DATASET.
# # # #
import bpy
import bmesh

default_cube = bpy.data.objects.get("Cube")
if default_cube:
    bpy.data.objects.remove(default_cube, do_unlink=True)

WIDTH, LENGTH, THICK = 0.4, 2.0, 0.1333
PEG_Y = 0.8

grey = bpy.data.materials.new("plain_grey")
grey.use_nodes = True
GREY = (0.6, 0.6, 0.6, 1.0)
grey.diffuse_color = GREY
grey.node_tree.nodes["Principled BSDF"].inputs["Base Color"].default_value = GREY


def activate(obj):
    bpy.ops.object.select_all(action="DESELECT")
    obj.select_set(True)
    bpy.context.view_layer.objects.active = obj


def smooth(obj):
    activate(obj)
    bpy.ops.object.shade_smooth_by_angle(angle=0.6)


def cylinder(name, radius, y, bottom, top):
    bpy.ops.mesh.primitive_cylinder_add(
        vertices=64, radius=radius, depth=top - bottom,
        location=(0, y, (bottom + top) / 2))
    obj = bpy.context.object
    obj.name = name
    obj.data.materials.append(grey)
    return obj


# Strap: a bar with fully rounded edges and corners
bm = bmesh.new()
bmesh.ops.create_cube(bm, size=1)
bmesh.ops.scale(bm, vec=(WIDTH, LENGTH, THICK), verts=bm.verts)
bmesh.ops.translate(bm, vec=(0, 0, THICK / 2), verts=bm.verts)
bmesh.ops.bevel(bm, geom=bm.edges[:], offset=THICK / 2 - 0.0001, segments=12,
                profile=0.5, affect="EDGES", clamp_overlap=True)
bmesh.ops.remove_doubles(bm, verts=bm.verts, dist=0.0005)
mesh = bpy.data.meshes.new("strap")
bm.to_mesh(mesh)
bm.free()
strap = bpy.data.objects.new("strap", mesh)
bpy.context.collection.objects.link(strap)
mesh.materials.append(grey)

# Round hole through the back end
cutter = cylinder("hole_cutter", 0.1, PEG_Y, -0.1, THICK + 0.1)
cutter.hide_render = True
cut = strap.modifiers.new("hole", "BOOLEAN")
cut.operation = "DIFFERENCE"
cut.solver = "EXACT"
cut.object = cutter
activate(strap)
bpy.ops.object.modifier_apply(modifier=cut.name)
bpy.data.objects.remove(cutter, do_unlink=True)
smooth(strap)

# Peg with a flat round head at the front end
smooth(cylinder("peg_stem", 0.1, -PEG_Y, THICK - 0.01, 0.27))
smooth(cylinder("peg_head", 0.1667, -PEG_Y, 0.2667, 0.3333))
# # # #
WORK ORDER. Provide the number of lines in the preceding entries that include the string "activate", with no other words.

SOLUTION TO THE EXERCISE. 3